Your assignment: Filter the listing below, keeping only the lines with the word "backLine".

*** Opening Given entries ***

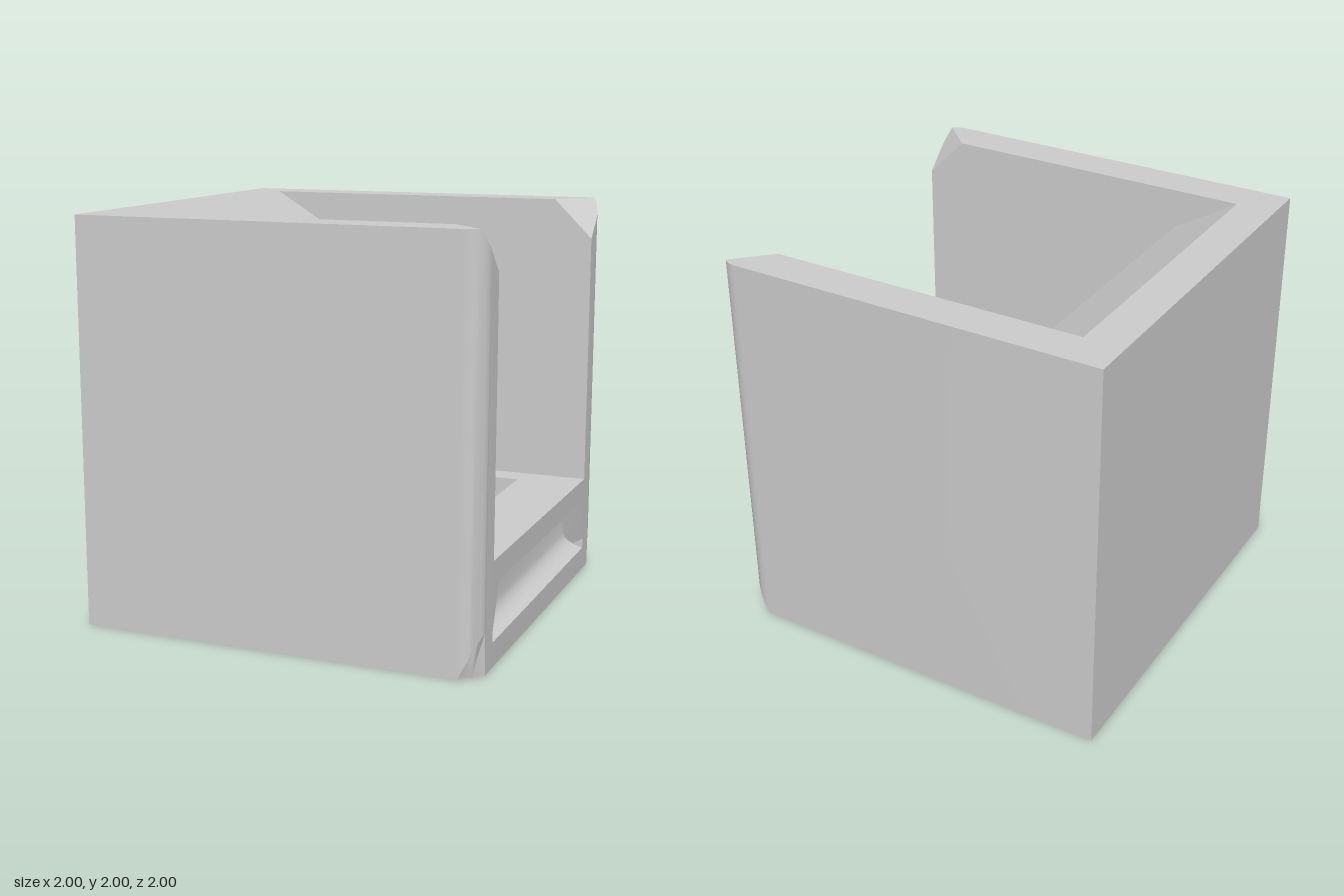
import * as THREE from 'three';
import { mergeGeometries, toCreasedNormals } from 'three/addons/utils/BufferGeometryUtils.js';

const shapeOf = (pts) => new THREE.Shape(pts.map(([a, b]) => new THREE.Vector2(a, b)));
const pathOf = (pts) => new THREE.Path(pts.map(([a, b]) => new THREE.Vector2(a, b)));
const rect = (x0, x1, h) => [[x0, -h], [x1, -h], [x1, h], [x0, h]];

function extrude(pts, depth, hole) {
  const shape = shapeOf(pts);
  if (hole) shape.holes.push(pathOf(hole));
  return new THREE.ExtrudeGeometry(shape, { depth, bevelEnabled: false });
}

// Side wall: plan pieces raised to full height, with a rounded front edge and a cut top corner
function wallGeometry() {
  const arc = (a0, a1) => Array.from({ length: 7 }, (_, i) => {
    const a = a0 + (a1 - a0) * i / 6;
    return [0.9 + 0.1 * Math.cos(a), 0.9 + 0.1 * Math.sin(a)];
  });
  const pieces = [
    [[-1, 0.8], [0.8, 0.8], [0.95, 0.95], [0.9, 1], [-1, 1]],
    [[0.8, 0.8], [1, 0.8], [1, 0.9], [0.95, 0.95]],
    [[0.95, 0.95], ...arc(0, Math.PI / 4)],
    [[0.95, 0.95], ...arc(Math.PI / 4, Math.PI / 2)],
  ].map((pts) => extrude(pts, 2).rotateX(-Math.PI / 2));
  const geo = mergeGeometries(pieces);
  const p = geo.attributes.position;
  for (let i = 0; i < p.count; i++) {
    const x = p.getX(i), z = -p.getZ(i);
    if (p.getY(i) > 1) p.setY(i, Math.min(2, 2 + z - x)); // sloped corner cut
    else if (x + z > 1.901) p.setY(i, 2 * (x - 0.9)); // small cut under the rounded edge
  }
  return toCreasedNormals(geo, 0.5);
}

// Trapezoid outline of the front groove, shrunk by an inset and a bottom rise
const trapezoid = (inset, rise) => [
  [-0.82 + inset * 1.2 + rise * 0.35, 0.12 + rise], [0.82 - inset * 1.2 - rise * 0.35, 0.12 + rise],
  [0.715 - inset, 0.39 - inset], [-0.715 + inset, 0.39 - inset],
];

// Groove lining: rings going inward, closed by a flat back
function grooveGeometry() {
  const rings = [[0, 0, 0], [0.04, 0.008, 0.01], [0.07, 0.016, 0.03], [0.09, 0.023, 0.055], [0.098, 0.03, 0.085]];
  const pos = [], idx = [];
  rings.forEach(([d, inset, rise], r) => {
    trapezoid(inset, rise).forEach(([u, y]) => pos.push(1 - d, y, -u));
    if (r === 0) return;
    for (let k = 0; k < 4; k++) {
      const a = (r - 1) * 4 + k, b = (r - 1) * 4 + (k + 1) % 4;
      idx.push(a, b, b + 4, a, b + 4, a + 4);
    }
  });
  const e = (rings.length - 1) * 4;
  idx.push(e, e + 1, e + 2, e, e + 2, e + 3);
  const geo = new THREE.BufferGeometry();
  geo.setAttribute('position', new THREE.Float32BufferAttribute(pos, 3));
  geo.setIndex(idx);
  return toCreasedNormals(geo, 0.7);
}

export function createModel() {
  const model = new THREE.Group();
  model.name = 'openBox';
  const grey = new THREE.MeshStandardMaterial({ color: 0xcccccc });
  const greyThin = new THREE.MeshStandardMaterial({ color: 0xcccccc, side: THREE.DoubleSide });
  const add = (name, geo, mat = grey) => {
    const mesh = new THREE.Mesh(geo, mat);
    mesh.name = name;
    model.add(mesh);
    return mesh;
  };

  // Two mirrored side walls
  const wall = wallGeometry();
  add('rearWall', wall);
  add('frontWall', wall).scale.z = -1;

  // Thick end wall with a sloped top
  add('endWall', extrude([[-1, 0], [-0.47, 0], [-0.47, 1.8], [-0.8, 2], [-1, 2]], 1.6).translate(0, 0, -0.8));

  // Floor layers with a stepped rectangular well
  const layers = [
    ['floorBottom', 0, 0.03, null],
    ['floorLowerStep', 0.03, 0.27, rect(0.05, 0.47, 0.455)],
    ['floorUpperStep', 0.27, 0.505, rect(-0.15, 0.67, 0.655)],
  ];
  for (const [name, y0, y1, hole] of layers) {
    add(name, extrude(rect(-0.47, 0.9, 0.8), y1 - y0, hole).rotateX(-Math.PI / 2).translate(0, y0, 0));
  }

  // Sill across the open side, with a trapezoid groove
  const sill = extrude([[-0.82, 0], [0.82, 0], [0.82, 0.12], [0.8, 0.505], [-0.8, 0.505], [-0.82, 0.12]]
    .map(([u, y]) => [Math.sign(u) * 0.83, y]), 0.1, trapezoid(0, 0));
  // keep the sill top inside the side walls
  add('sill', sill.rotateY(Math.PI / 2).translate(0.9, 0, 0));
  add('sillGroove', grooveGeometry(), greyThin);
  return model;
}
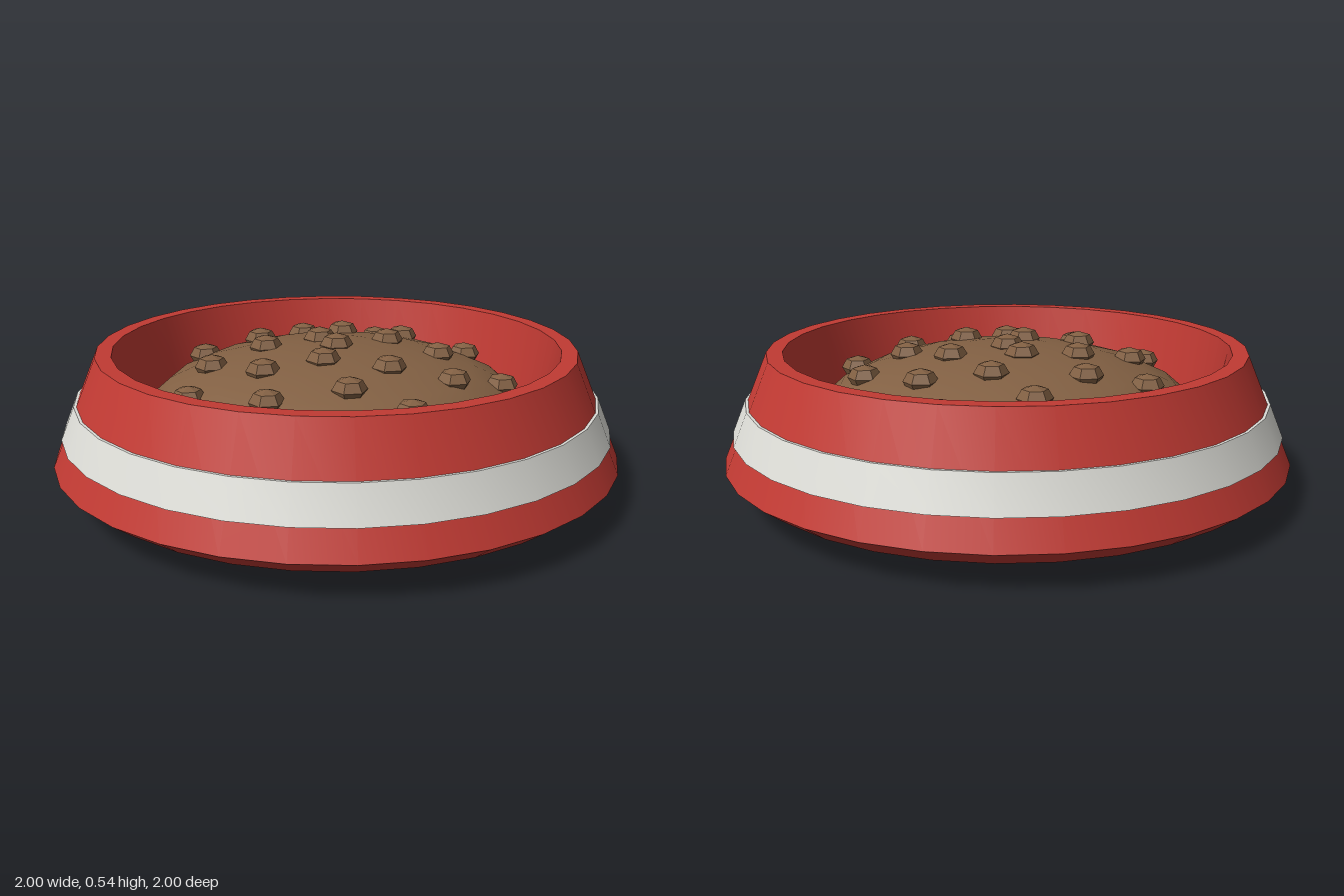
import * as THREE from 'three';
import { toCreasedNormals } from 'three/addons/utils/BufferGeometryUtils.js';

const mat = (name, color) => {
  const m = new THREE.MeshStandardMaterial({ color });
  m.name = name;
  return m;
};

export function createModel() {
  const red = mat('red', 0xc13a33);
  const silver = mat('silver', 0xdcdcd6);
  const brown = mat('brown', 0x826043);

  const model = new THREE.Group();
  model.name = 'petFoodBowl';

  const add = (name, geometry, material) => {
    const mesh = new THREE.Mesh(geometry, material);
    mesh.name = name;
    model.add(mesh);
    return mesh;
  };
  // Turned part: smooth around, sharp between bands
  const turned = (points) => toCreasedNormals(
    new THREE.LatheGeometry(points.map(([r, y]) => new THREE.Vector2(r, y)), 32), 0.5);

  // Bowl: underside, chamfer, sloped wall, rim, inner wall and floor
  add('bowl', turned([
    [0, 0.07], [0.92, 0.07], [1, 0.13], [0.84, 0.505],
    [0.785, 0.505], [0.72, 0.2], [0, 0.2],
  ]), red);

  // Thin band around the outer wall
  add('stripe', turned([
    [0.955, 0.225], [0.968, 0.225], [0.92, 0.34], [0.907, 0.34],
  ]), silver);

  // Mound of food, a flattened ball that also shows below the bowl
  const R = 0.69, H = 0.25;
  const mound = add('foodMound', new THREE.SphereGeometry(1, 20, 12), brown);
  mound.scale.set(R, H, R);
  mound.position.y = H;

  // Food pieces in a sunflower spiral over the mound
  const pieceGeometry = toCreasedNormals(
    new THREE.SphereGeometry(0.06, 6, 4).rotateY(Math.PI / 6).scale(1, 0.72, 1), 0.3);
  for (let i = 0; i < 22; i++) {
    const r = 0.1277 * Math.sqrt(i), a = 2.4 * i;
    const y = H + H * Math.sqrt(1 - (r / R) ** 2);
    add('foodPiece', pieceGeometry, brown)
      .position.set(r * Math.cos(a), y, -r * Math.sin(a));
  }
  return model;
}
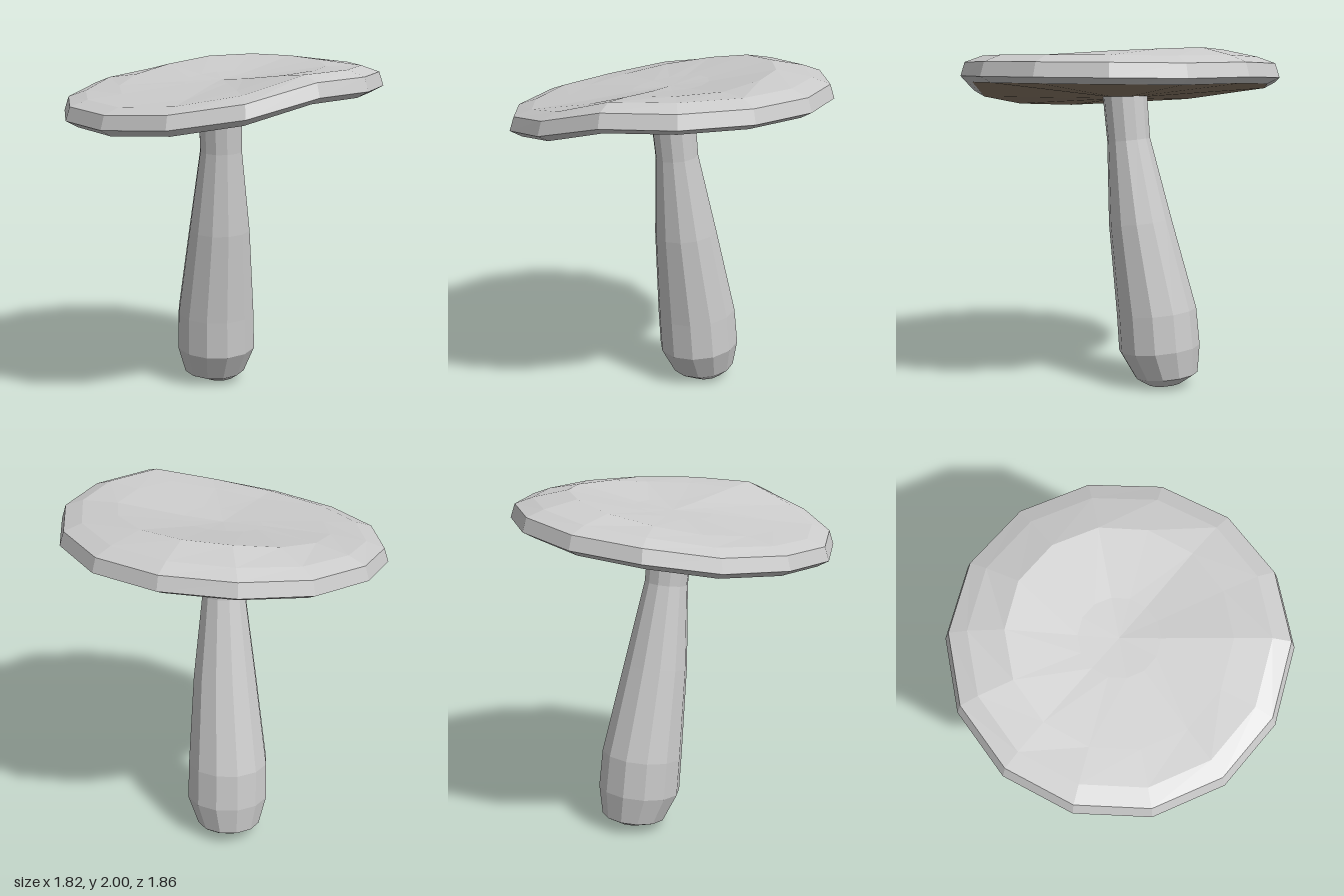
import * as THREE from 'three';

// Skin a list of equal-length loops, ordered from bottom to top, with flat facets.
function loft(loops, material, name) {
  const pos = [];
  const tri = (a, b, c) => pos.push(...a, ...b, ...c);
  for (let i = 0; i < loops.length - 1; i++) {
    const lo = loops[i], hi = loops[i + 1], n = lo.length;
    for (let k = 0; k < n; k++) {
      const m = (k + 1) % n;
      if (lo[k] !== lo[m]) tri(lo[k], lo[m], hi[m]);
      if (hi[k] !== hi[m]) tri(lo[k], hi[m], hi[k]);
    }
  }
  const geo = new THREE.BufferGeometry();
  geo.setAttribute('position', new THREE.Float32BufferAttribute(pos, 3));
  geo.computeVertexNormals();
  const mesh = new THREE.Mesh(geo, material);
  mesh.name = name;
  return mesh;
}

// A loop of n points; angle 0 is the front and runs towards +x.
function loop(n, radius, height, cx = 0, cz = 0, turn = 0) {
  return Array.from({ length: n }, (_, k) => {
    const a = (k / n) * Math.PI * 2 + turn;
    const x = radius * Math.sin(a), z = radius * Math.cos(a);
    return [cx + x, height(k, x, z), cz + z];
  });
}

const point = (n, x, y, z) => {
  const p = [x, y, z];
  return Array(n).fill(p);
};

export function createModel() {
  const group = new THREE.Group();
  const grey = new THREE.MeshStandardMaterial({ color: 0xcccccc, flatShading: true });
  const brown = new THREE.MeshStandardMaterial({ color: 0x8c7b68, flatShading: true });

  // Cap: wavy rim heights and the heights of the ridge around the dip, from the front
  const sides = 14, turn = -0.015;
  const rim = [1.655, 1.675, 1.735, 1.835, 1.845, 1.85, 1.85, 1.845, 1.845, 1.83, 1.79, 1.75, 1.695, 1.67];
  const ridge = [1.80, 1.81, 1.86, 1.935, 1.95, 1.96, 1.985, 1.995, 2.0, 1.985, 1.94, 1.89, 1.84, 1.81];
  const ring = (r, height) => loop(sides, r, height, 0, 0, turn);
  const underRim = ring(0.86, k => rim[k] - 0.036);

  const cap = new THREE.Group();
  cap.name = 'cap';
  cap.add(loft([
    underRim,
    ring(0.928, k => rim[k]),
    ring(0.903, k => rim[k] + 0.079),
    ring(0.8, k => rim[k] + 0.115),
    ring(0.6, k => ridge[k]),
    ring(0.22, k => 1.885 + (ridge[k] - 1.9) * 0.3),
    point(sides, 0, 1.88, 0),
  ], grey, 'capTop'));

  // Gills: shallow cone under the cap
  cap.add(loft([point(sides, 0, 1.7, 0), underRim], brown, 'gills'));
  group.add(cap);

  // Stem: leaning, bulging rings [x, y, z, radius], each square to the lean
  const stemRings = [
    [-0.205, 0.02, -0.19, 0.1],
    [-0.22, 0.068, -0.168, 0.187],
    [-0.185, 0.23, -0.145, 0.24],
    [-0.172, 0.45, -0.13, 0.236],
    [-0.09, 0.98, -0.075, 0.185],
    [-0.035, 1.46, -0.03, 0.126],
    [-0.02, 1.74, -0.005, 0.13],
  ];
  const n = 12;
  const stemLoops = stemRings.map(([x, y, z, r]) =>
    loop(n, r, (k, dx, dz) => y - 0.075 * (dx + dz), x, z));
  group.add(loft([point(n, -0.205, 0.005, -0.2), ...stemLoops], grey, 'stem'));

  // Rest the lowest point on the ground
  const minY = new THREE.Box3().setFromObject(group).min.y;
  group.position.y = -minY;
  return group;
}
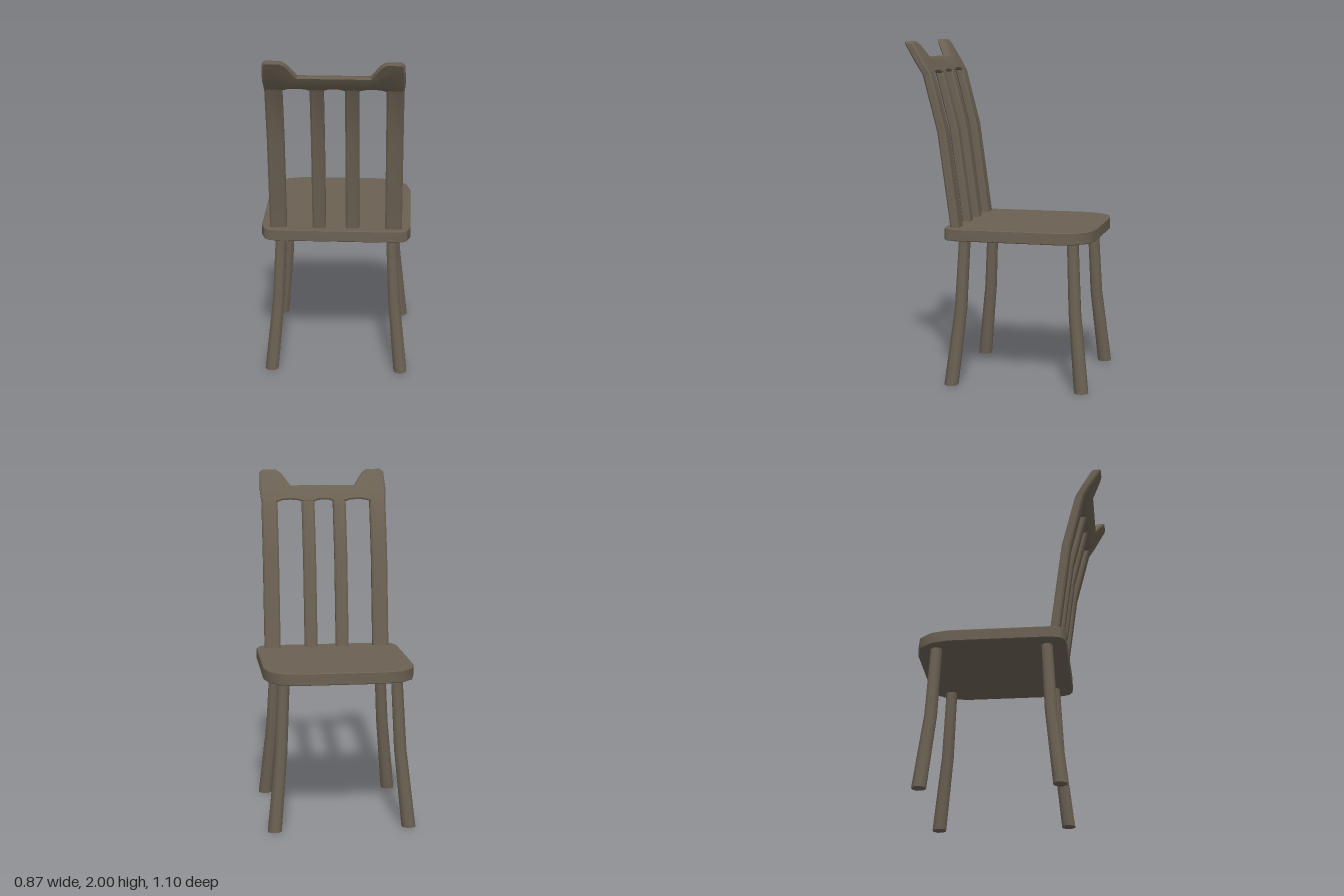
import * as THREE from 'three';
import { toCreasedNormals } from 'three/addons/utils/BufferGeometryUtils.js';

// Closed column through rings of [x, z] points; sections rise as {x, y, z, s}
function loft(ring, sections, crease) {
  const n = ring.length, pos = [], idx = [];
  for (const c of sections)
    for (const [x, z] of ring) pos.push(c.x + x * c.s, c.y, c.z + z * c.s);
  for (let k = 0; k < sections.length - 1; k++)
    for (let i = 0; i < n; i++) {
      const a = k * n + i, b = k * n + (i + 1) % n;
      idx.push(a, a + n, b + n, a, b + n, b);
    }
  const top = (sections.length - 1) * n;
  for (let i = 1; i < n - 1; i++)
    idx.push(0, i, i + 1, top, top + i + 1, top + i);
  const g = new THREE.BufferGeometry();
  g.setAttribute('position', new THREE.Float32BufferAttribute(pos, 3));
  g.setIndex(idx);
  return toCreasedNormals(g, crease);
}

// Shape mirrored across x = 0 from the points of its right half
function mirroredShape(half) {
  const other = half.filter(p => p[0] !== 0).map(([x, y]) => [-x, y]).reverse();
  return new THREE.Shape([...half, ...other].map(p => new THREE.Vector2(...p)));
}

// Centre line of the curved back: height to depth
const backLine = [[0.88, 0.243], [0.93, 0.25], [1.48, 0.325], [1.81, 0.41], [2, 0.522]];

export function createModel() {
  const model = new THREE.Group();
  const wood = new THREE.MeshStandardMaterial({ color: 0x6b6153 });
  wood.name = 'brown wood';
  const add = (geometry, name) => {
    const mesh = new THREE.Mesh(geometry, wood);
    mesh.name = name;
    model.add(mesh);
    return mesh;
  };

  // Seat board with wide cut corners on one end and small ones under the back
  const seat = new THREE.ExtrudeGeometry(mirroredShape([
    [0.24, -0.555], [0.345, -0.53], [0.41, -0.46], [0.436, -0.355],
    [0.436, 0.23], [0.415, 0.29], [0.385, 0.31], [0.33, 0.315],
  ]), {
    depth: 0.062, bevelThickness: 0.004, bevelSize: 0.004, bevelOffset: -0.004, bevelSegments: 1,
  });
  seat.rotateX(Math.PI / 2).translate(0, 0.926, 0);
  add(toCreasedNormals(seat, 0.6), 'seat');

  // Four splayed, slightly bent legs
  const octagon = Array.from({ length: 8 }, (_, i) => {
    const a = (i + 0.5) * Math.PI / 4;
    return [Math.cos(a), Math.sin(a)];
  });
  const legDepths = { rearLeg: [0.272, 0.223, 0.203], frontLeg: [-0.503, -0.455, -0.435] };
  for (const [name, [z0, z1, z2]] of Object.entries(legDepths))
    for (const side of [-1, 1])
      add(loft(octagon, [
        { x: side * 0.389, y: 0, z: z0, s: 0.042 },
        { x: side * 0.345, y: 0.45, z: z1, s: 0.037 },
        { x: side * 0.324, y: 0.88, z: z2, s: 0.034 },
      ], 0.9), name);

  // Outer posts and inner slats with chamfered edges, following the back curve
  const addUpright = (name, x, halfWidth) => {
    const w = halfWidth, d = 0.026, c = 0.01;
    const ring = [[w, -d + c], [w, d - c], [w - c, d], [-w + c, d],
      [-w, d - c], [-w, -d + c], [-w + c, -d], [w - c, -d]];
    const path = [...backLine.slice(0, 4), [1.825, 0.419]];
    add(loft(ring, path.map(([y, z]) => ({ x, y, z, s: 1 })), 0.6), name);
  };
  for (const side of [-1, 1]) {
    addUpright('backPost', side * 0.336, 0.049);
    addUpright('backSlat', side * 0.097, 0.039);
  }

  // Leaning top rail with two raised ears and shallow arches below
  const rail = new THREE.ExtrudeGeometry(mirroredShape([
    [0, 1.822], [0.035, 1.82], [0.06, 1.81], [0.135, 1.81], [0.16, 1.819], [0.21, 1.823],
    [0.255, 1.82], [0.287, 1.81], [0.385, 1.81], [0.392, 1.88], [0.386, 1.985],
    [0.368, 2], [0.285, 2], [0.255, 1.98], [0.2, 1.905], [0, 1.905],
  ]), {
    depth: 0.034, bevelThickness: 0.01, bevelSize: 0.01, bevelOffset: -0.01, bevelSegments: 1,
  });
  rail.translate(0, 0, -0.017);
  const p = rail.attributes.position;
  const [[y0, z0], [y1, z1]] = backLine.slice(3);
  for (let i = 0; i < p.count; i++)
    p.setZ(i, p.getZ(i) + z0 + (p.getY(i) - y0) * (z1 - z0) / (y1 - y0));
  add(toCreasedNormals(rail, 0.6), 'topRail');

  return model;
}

*** Closing Given entries ***

Result of this task:
const backLine = [[0.88, 0.243], [0.93, 0.25], [1.48, 0.325], [1.81, 0.41], [2, 0.522]];
    const path = [...backLine.slice(0, 4), [1.825, 0.419]];
  const [[y0, z0], [y1, z1]] = backLine.slice(3);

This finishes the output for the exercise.